Welcome to the fourth issue of EFS19’s Dev Diaries. Today we’re focusing on the processes involved in creating our characters. Because what you see on your cards is just the tip of the iceberg! In reality, designing a character card requires aligning numerous characteristics – the character’s ability, traits, and story – with the SCP lore. The following description is by Anna, who has been working on the EFS19 team for many years and has been involved in the creative process of every character card to date.
“I try to create sympathy for my characters, then turn the monsters loose.”
This quote is from Stephen King, but it could very well have been the motto of our Dev team while working on the 26 characters included in Escape from Site 19. And it is true that good characters are at the core of every good book or movie. It is they who live the story that unfolds before the reader’s eyes, and if written well enough, they can feel like friends from faraway lands on endless adventures.
Of course, the characters in games are even more important. The players become them and experience the game world through them, and influence every action and decision with their specific views, opinions, and experiences. Therefore, it was clear from the beginning that, if Escape from Site 19 was to be a roleplaying game, it would need to have good characters. Characters with compelling backstories and useful abilities, but also with enough ambiguity that the players may mold them to their own wishes.
When we started working on the characters, it was already clear that Escape from Site 19 would be a cooperative game. With that in mind, we started brainstorming how to actually define a character. Should all of them be Foundation employees? D-class? Researchers or security guards? What would their distinguishing features be? Or, to put it another way, why would the players want to play as them? The Foundation’s role as the major faction on Site 19 was very clear. But if we could come up with a way to bring others onto Site 19, it would create a more diverse experience for the players. Maybe also a bit of tension, since some of the factions are hostile to each other. And so we started thinking about which factions we wanted to include, because we knew we couldn’t manage all of them. In short, the first thing we needed to have for any given character was a reason for their presence at Site 19.
And then there were the abilities. We wanted each character to have a different set of abilities to promote replayability and teamwork synergies. So each of the 26 characters has a positive trait and a negative trait. The traits are balanced pretty evenly, and apply at all times.
Next came the Special Ability, which has to be activated and paid for with game tokens (“Authorization Keys”). This was supposed to be the masterpiece, the secret weapon… except it wasn’t. In the early tests, we discovered our test players didn’t put that much stock by the Special Ability, though that also may have been because they rarely accumulated enough Authorization Keys before losing the game.
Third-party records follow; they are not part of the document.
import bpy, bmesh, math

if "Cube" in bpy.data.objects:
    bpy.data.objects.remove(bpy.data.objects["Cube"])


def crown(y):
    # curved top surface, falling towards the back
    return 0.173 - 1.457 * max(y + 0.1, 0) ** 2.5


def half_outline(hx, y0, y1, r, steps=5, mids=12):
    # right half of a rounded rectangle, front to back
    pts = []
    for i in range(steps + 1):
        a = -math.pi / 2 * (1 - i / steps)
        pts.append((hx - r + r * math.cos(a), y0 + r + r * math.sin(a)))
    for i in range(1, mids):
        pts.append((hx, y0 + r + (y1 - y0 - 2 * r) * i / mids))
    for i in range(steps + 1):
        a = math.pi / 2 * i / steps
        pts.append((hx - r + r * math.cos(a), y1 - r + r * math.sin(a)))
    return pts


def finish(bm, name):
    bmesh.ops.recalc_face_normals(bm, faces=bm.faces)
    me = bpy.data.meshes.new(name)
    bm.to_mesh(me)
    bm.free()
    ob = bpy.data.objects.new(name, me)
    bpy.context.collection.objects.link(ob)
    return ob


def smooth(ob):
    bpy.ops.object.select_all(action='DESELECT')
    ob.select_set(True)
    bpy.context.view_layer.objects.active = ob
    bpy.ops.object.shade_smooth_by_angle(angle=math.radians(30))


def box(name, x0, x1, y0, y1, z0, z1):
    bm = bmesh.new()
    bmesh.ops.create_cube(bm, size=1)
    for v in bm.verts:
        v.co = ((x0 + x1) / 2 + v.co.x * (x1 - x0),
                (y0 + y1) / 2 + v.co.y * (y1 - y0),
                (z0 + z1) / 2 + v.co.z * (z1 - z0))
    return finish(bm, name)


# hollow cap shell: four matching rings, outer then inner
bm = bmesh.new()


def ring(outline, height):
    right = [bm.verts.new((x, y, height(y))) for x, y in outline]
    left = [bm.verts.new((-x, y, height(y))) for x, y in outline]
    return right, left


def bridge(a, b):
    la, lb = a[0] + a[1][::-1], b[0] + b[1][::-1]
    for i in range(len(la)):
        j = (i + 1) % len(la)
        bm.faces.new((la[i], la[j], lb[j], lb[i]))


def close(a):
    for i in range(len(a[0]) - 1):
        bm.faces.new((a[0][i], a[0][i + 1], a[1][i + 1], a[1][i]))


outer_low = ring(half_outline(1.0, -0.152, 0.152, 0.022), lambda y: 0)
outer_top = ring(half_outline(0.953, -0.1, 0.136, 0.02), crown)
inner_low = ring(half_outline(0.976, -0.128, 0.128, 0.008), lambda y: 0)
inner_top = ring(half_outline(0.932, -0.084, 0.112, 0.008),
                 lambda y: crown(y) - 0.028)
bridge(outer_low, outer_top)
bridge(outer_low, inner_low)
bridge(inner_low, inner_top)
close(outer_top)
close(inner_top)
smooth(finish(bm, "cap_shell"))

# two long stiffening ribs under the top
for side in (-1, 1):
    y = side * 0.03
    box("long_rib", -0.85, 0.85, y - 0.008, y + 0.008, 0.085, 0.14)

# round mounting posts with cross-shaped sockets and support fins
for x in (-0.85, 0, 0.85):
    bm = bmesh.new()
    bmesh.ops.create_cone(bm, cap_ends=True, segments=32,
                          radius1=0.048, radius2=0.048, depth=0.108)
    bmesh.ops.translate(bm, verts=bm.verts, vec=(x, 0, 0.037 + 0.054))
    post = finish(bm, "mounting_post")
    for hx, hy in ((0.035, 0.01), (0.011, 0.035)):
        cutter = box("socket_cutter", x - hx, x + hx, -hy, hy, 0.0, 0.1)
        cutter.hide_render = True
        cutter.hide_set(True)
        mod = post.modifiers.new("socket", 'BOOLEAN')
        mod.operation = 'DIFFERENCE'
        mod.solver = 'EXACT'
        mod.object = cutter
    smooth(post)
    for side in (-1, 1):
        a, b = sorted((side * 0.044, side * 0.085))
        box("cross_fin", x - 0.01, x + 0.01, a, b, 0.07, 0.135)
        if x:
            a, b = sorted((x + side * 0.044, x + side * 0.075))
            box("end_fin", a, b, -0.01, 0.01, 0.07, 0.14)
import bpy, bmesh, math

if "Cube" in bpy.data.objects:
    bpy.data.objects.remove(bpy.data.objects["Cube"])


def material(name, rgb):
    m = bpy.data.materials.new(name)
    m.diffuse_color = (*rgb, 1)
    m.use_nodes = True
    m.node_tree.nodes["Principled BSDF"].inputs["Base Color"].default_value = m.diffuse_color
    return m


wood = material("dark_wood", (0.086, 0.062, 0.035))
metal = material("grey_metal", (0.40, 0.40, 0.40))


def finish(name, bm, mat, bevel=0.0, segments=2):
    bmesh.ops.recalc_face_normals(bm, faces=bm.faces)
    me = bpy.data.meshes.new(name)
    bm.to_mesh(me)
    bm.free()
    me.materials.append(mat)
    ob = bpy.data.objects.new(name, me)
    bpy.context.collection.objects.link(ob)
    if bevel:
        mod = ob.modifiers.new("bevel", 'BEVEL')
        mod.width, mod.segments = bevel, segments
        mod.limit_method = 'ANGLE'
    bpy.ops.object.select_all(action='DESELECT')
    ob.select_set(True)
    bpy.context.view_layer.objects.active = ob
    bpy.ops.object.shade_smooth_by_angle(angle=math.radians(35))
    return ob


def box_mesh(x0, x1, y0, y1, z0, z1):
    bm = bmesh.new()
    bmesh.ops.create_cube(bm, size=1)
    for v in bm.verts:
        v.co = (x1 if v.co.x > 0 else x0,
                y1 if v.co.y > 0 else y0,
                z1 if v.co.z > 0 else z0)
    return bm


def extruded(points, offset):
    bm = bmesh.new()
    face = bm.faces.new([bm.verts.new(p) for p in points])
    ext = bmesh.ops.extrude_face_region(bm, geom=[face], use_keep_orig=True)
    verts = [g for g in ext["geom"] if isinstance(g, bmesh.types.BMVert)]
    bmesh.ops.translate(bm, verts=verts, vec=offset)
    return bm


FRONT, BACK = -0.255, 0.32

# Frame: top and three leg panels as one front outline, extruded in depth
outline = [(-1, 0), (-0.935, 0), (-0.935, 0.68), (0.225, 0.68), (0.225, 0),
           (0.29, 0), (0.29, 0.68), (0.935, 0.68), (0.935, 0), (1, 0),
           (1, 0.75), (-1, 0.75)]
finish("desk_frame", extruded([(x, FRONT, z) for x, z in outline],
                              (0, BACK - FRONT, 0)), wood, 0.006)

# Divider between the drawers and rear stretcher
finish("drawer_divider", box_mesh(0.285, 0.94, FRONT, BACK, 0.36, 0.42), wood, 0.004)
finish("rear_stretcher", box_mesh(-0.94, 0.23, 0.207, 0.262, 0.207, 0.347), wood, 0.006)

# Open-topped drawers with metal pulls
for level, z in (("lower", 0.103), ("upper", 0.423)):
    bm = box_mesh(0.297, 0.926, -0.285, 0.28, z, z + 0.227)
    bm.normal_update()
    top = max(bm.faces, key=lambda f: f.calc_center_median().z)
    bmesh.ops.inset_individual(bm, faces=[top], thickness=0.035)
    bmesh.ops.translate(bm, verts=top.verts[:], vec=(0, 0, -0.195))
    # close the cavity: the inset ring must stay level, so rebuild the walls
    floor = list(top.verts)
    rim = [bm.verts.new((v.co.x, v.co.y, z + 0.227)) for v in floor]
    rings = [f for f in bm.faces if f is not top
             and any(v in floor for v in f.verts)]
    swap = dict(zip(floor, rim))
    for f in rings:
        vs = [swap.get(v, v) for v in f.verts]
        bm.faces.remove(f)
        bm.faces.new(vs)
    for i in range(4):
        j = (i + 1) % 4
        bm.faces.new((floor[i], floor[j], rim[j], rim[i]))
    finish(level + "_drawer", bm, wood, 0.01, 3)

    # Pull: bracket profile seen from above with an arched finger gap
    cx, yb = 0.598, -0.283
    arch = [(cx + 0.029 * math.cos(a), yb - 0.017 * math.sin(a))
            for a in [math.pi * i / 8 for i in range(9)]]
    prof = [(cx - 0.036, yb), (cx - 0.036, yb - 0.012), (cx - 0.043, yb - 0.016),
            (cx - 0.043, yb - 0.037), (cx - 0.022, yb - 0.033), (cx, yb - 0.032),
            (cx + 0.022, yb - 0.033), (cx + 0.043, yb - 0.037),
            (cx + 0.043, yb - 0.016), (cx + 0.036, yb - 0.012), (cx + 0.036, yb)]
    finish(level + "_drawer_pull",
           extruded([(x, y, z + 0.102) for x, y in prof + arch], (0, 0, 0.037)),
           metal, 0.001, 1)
They did, however, notice some very interesting synergies between various characters’ traits. This led to numerous interactions between personas that would never communicate with other under normal circumstances: Dr. Wondertainment conversing with a Foundation agent while a Serpent’s Hand shaman yells at some poor guy from the Alexylva University. Those interactions were amusing, yes, but at that moment, our characters ceased to be two-dimensional cardboard cutouts. In these interactions, the players brought them to life.
On the less lyrical side of game development, I could talk for hours about play tests, balancing the characters individually and together, making sure that no special ability was too godlike, and that they were neither too cheap nor too expensive. I could also talk for hours about the concept of the Saboteur and carefully narrowing down his paths towards victory. Creating a good character takes a lot of hard work and leads to a lot of frustration, and there are many occasions where you’re sent back to square one because a betatester has uncovered an obstacle or combination that you haven’t thought of. One example of this was the issues we had with testing the impact of the traits and abilities on our various SCP-0001 cards. We simply couldn’t get enough testing to cover all scenarios, because our test players kept losing the game before getting to the SCP-0001 square. Oh, we were so bummed!
Creating a good character is, to some extent, magic. But the rest of the creative process is a lot of thinking and careful balancing. Not only the traits and abilities, but also the story of each character. We want the players to immerse themselves in the characters we have created, so they need to have enough backstory to get the role play going, while also having space to grow. This will allow each player to insert themselves, their own goals and fears, ambitions, and experiences.
Actually, scratch the last statement. Creating a good character is definitely magic, and the spell becomes more powerful with each successful playthrough of our game!